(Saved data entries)
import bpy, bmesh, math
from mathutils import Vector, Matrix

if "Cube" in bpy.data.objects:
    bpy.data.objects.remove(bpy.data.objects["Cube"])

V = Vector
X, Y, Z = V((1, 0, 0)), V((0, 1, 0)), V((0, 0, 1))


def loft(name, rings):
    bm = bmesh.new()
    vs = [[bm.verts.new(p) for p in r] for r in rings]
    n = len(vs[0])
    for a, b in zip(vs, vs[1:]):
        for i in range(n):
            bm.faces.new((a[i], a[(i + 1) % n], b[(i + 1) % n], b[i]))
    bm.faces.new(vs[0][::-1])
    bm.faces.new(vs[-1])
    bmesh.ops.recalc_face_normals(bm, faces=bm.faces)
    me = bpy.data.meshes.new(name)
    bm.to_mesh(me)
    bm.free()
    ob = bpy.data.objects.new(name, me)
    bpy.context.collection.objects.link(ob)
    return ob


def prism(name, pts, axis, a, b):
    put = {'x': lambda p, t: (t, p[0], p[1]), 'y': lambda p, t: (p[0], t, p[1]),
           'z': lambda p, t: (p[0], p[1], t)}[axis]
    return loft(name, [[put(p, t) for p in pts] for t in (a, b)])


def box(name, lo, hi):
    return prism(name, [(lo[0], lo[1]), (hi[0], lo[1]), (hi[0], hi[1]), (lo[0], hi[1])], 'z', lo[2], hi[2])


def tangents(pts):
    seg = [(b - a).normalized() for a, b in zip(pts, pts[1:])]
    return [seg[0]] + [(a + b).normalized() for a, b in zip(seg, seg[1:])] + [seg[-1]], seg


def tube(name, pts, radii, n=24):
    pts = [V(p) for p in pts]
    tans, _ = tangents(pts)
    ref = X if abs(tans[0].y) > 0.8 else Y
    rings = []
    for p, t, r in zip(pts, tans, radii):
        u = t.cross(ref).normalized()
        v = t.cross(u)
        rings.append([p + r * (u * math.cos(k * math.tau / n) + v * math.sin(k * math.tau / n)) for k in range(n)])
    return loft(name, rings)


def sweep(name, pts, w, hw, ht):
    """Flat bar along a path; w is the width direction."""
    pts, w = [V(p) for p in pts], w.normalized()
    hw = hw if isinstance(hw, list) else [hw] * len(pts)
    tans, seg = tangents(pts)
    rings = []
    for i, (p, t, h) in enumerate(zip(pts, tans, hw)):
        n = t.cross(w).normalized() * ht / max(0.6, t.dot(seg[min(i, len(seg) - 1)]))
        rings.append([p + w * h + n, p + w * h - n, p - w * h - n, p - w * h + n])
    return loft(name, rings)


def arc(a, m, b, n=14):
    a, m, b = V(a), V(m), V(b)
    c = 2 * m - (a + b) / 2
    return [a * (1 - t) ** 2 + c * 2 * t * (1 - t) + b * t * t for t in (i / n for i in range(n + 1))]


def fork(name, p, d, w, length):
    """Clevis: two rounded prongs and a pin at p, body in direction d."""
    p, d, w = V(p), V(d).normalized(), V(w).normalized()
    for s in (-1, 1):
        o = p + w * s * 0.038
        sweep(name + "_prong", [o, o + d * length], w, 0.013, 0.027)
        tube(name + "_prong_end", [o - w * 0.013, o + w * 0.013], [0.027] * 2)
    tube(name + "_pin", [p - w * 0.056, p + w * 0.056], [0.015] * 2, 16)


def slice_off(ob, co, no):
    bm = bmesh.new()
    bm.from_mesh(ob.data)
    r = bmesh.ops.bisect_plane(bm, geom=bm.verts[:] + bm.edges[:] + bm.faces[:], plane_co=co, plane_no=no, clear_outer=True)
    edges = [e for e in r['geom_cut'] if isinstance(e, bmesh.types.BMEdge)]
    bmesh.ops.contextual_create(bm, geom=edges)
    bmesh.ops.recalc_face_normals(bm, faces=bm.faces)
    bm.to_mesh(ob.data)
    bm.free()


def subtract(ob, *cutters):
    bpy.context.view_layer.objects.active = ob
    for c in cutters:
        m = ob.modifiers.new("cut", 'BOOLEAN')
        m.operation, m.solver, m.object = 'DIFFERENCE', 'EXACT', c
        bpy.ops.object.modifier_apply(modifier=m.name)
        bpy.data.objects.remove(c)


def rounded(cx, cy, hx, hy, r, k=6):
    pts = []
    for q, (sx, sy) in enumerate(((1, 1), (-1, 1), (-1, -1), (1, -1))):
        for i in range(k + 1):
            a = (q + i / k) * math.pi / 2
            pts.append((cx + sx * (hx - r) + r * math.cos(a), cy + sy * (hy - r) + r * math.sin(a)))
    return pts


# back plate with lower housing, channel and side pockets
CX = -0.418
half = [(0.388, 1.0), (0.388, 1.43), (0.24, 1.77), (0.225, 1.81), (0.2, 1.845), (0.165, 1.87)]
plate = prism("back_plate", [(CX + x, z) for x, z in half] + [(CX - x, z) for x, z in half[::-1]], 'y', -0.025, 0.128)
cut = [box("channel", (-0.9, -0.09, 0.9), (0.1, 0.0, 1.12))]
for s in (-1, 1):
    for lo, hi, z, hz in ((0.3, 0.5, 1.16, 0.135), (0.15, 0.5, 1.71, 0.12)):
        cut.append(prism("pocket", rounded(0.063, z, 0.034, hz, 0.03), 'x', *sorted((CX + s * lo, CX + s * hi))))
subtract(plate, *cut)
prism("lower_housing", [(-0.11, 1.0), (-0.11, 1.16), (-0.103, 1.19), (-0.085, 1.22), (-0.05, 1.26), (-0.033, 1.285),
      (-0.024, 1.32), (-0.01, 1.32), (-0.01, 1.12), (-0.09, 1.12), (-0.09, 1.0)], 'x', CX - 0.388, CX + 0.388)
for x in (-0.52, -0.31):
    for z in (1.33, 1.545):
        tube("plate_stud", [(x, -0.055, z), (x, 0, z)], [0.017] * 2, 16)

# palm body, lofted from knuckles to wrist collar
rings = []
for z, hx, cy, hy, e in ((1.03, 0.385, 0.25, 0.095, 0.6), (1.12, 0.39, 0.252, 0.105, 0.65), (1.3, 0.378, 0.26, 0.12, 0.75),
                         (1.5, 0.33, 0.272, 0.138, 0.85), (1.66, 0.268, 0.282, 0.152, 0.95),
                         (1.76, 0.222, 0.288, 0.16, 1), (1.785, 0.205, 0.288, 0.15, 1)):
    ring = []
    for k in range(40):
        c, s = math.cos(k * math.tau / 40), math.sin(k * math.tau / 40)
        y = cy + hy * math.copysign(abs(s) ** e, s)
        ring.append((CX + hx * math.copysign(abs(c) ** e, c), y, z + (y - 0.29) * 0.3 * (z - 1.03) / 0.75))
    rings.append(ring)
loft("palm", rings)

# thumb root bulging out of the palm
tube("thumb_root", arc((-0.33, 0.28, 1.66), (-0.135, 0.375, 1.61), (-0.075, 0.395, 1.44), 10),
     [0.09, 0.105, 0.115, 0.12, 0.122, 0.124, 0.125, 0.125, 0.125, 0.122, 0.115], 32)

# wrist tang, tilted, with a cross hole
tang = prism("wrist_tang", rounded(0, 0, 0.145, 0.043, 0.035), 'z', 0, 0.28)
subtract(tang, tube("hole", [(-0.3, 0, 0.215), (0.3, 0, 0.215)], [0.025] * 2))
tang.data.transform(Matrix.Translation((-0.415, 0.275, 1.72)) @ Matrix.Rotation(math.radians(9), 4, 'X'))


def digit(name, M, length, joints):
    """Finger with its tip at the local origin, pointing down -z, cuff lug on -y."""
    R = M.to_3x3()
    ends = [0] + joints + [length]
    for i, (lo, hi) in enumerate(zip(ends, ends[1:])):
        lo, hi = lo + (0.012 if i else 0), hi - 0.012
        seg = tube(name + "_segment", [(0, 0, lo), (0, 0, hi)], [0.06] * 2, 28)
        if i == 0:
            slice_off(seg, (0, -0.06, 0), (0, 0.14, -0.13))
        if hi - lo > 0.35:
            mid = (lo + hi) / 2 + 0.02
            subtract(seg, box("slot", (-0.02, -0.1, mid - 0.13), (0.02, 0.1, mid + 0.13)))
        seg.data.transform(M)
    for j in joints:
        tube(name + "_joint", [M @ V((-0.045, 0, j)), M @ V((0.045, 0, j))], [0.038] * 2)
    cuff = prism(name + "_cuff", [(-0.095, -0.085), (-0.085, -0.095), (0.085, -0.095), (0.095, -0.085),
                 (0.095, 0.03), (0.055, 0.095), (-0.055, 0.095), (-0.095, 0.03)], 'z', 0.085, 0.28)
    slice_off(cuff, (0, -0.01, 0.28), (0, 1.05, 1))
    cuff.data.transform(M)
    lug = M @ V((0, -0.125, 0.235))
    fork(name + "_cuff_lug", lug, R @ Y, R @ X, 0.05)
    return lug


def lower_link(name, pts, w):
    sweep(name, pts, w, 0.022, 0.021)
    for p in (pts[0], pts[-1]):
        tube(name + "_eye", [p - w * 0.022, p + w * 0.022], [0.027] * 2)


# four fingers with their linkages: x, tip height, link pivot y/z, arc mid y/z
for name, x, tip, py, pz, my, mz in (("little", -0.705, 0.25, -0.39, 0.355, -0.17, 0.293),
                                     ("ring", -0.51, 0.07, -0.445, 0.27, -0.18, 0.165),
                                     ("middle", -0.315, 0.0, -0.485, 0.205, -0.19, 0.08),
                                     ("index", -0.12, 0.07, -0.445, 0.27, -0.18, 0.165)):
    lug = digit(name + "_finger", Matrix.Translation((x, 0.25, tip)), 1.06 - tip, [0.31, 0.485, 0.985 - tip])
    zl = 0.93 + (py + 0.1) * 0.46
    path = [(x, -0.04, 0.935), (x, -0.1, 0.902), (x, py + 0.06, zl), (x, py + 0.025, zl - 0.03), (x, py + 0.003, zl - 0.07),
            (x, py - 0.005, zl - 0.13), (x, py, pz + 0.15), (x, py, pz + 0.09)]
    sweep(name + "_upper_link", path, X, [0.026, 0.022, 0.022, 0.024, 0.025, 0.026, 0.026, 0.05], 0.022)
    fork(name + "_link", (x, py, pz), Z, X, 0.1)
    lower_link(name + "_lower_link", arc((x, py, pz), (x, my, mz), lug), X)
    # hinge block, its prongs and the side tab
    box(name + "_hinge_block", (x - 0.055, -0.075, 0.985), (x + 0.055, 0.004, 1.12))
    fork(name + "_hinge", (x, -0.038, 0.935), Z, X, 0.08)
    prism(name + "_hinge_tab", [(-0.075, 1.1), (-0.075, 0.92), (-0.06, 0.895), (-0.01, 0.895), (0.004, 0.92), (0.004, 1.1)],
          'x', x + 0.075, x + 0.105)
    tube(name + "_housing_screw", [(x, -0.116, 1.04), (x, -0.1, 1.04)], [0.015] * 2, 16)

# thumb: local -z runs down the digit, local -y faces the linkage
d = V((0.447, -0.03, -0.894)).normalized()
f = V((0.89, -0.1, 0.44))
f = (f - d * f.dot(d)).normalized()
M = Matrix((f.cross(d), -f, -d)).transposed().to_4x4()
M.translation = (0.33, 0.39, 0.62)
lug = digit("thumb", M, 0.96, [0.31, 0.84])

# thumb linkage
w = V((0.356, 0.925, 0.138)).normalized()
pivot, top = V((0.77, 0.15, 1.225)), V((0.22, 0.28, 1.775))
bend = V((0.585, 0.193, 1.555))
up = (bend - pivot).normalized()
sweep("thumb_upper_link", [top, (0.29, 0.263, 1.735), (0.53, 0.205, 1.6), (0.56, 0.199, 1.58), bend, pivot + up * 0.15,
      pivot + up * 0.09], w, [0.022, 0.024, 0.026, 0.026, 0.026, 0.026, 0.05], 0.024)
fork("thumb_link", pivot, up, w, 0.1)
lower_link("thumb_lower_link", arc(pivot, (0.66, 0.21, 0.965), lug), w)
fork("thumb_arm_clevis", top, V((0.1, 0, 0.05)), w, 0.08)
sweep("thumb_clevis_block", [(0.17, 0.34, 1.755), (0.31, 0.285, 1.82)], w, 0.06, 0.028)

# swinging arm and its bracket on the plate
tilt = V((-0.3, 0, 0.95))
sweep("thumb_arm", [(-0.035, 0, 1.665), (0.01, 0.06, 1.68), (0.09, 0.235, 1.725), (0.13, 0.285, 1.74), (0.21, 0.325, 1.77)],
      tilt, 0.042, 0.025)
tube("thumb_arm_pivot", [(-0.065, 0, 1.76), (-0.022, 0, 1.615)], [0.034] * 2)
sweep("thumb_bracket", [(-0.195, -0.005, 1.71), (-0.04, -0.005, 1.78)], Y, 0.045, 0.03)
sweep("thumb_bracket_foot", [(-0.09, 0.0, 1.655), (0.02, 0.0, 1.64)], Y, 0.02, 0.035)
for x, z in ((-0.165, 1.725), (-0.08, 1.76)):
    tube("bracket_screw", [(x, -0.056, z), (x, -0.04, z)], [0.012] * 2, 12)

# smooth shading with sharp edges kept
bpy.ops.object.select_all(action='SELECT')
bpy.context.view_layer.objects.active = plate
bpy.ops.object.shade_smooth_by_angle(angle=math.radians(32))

WHAT IS REQUIRED
Search the data for the string "edges" and copy each line where it appears.

TASK OUTPUT
    r = bmesh.ops.bisect_plane(bm, geom=bm.verts[:] + bm.edges[:] + bm.faces[:], plane_co=co, plane_no=no, clear_outer=True)
    edges = [e for e in r['geom_cut'] if isinstance(e, bmesh.types.BMEdge)]
    bmesh.ops.contextual_create(bm, geom=edges)
# smooth shading with sharp edges kept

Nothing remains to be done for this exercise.